__Task__.
Read each of the lines below and tally those with "data"; the tally is the whole answer.

Stored entries
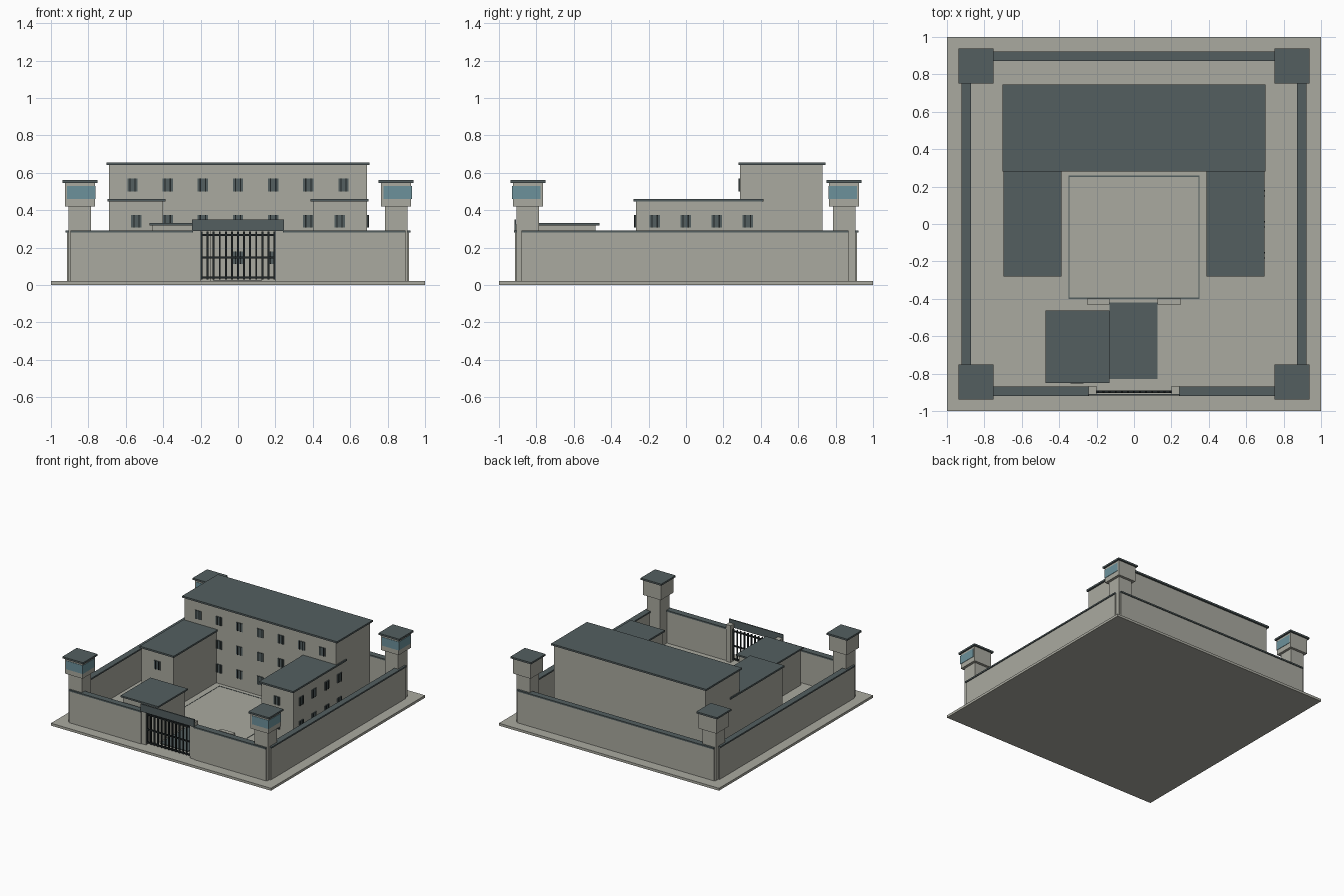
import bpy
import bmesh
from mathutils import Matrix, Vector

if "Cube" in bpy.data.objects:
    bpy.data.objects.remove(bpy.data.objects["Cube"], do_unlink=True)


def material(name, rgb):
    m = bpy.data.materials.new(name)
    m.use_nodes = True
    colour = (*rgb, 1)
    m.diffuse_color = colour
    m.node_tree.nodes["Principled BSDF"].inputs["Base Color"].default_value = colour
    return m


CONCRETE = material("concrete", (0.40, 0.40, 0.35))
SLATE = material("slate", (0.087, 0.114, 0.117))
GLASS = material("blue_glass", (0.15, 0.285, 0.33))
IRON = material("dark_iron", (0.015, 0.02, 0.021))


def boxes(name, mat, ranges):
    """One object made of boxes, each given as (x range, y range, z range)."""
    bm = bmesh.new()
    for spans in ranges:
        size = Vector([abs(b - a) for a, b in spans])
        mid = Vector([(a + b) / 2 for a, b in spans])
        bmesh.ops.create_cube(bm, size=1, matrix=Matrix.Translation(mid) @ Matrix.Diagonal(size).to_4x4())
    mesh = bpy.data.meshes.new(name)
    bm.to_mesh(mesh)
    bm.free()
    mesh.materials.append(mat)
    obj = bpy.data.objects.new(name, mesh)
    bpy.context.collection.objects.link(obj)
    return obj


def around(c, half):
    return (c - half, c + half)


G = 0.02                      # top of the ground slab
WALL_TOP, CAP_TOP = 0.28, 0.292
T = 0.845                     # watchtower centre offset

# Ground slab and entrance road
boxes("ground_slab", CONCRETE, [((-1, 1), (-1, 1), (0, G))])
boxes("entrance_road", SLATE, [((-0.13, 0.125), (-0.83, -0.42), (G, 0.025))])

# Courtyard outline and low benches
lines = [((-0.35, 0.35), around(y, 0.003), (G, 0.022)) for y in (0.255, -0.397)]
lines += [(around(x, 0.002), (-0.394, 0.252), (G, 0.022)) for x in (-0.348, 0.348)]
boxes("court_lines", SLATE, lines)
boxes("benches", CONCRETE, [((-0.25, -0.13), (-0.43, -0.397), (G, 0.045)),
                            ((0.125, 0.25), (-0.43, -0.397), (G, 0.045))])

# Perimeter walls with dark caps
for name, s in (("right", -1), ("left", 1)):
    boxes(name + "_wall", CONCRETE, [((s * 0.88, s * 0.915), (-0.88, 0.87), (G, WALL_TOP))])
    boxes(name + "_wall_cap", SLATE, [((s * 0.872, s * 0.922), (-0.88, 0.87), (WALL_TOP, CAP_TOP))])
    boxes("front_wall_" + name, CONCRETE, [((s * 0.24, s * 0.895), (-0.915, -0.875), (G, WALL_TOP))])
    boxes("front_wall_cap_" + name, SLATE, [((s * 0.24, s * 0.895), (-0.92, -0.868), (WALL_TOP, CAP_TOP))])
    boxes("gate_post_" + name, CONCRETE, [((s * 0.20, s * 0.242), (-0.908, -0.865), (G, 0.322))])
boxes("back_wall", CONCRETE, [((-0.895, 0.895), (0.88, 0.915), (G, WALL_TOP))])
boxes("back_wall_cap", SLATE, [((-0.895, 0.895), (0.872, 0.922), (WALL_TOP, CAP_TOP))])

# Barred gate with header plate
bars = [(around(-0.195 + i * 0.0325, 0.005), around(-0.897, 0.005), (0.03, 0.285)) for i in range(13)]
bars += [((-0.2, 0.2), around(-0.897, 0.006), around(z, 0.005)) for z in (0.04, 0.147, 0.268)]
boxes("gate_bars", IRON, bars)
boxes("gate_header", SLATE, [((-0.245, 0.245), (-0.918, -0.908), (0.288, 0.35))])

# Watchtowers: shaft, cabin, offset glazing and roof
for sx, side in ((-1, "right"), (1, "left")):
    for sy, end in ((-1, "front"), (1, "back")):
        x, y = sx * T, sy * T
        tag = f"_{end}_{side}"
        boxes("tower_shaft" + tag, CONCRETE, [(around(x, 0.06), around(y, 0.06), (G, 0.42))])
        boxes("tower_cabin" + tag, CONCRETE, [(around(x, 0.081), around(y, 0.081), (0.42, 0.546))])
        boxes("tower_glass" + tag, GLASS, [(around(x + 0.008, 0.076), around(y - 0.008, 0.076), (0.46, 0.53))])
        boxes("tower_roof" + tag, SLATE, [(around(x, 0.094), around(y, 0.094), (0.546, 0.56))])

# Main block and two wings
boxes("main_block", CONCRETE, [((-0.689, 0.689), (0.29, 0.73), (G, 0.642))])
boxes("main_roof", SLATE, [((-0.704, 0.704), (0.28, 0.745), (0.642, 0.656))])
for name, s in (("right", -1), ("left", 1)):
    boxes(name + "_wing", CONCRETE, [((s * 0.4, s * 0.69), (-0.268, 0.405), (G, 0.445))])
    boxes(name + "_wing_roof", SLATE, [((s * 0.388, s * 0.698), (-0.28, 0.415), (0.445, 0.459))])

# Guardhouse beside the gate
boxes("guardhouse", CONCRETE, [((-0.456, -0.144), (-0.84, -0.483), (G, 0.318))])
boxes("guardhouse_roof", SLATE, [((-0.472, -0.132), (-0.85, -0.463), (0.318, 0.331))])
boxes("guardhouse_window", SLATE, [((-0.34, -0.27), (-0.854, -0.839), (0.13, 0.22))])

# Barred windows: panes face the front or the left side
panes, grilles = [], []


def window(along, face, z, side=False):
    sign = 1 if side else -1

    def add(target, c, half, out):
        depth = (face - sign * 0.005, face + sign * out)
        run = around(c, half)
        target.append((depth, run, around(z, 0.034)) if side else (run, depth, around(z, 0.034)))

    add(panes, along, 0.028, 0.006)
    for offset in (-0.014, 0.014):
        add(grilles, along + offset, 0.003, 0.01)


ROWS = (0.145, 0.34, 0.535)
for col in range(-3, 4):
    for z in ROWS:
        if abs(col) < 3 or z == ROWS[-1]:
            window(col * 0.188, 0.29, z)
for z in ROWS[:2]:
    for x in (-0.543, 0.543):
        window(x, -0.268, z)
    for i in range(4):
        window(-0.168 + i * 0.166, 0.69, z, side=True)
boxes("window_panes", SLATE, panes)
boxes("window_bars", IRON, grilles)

__Written solution__.
5